Let's take a look at the fantasy implications of this big trade.
I admittedly have a man-crush on Pineda since 2010 when he dominated minor league hitters going 11-4 with a 3.36 ERA and 9.9 strikeouts per nine innings. He was Baseball America's 16th- ranked prospect heading into last season and didn't disappoint.
Pineda started out hot, going 8-6 with a 3.03 ERA, 1.04 WHIP and a 9.0 K/9. The second half wasn't as kind to the youngster as he finished the season with a 3.74 ERA, a 1.10 WHIP and a strikeout rate of 9.1 per nine innings.
Not bad for a rookie.
Pineda had never thrown more than 139.1 innings, and I think that played a roll in his second-half numbers.
Pineda, soon to be 23, obviously has great upside and a move to the Bronx does not change that.
While he is leaving a great pitchers' park and heading to one of the best hitters' parks, he also just inherited a lot more run support. Pineda is almost certain to get 15 wins, and it wouldn't surprise me to see him get close to or even reach 20 wins. I also don't think his ratios will be hurt too badly by the move to New York.
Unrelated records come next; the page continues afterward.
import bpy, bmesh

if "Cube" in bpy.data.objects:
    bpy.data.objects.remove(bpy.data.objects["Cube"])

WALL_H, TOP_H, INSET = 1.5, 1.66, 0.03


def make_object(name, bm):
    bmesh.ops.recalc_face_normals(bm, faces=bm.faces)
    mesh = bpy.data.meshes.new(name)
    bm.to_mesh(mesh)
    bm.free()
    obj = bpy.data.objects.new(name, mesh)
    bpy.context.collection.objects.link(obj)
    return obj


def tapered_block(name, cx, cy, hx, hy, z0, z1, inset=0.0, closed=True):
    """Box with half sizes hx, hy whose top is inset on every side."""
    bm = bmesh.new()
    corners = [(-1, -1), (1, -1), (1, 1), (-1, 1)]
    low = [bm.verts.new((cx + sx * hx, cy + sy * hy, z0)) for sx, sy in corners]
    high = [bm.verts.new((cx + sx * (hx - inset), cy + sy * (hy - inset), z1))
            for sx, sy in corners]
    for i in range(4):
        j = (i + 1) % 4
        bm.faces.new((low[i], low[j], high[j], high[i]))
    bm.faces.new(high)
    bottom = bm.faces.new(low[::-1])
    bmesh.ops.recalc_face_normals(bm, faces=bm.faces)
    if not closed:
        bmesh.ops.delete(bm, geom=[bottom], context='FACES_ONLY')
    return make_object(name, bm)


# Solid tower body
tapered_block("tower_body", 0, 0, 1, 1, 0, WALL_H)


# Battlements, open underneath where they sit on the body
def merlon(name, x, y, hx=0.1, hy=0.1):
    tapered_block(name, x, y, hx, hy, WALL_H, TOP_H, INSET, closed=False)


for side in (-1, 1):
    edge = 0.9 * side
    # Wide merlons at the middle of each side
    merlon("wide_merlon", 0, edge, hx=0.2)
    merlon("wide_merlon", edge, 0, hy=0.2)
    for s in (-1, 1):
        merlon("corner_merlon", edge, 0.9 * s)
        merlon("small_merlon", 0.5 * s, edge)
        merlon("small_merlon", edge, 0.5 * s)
I think the fatigue of a whole season won't be a factor for him this season and he will just plain get better as a lot of young players do.
Pineda is still largely unknown, just like a lot of players in Seattle.
He should be a solid No. 3 pitcher on your team that you can get for a bargain. Target Pineda on draft day and he won't disappoint you. I guarantee it!
Montero, 22, has been in the Top Four of Baseball America's preseason prospect lists each of the last two years and we're about to see what he can do over the course of a full season in the major leagues.
Over the past two seasons at AAA Scranton/Wilkes-Barre, Montero hit .289 with 39 home runs in 873 at-bats.
He surprisingly put up even better numbers for the Yankees last season after he was called up on September 1. He slashed a ridiculous .328/.406/.590 with four home runs in 61 at-bats. Those numbers were helped significantly by an unsustainable .400 BAbip and a 17.4% HR/FB ratio so don't expect to see them from Montero in 2012.
The move to Seattle will obviously hurt Montero's counting stats. There is no way he will hit as many home runs in Safeco Field as he would have if he played 81 games at Yankee Stadium.
He is also going to be hitting in the middle of a lineup that leaves much to be desired. The Mariners were last in the MLB in runs scored with 556. By comparison, the Yankees were second in the MLB with 867 runs scored. That is a huge difference and greatly hurts Montero's run and RBI potential.
Another question mark surrounding Montero is eligibility. Will ESPN, Yahoo!, etc., give him catcher eligibility to start the year even though most of his games played in 2011 were at DH? He only caught three games for the Yankees.
This will have a huge impact on Montero's fantasy value. Make sure you know the answer to this question before your draft(s). If he does not start the season with catcher eligibility, it might take a while for him to gain it since the M's have Miguel Olivo and John Jaso on their roster.
Montero is immensely talented and has huge upside, but this Jesus is no miracle worker. Don't expect him to put up the same numbers as he would have if he still played for the Yankees. He still could end up being a solid No. 1 catcher in fantasy because of his solid average, good power and large projected number of at-bats as Seattle's designated hitter.
For more fantasy baseball insight and to join the Beat the Kings fantasy league challenge, visit us at http://www.fantasysportskings.com/.